Saved entries:
◇ ◇ ◇ ◇

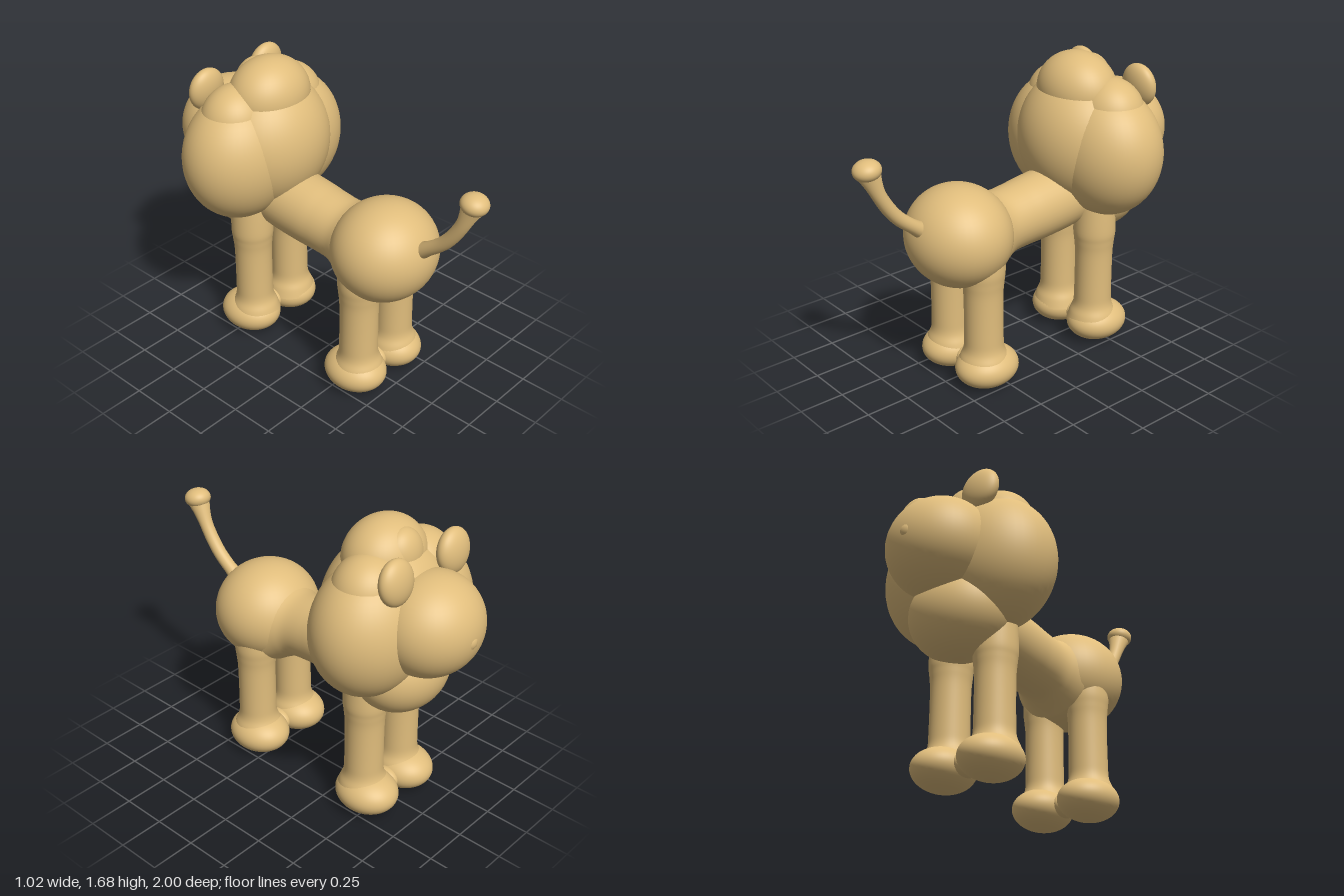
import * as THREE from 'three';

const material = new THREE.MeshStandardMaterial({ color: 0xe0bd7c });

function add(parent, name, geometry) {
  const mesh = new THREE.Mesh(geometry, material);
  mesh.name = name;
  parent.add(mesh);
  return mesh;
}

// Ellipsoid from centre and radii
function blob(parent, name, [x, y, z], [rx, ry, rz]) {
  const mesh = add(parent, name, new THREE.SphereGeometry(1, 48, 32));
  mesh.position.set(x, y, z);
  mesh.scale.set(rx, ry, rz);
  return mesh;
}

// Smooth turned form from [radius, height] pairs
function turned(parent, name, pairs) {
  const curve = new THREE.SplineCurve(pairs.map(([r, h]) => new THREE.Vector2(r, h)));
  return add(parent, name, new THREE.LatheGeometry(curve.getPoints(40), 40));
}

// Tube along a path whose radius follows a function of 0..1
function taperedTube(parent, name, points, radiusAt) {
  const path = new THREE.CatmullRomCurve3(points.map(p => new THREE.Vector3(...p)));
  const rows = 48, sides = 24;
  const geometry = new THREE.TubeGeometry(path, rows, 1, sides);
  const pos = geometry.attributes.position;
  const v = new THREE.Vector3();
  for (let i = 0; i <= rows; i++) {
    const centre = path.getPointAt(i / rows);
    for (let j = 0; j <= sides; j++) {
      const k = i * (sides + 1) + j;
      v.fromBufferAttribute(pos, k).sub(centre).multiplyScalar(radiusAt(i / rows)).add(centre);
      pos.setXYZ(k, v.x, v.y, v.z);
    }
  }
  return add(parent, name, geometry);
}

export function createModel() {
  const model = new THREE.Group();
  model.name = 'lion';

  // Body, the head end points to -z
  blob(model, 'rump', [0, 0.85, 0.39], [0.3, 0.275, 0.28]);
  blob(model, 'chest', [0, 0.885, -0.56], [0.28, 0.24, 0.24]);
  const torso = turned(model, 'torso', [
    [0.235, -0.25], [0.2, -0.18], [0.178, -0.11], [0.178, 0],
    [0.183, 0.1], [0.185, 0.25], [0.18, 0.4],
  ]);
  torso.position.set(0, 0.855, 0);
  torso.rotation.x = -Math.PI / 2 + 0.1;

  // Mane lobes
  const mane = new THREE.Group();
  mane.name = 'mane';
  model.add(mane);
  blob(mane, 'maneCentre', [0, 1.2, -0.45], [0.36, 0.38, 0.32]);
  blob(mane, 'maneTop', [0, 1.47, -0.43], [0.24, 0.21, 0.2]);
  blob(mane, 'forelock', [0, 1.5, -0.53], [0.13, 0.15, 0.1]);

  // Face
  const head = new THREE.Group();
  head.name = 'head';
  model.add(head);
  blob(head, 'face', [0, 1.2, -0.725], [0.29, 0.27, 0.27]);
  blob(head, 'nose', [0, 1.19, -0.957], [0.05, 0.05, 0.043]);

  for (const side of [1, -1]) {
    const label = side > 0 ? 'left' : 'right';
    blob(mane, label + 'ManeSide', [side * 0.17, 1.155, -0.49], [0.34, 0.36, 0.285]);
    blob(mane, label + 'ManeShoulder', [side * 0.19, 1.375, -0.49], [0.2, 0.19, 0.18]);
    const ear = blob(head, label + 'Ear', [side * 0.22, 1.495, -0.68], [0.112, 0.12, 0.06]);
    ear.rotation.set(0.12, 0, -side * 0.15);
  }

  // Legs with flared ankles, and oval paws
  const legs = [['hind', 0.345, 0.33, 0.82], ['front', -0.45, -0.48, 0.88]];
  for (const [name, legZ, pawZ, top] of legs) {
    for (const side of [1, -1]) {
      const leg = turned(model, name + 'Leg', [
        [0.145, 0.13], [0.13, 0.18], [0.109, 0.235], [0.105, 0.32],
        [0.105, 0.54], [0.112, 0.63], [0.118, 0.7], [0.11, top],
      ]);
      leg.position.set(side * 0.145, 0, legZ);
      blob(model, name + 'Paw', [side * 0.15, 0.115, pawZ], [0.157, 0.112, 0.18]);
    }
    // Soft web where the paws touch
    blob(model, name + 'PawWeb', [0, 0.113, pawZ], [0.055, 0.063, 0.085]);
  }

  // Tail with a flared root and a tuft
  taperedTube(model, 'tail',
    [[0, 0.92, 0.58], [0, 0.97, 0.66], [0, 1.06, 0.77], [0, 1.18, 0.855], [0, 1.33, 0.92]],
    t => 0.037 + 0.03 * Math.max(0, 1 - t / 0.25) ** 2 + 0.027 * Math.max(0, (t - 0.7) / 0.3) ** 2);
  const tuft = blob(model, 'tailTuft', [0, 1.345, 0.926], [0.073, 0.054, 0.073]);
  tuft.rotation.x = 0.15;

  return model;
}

◇ ◇ ◇ ◇

■ WORK TASK: Take each line above that holds the string "flared" and copy it.

■ OUTPUT OF THE TASK:
  // Legs with flared ankles, and oval paws
  // Tail with a flared root and a tuft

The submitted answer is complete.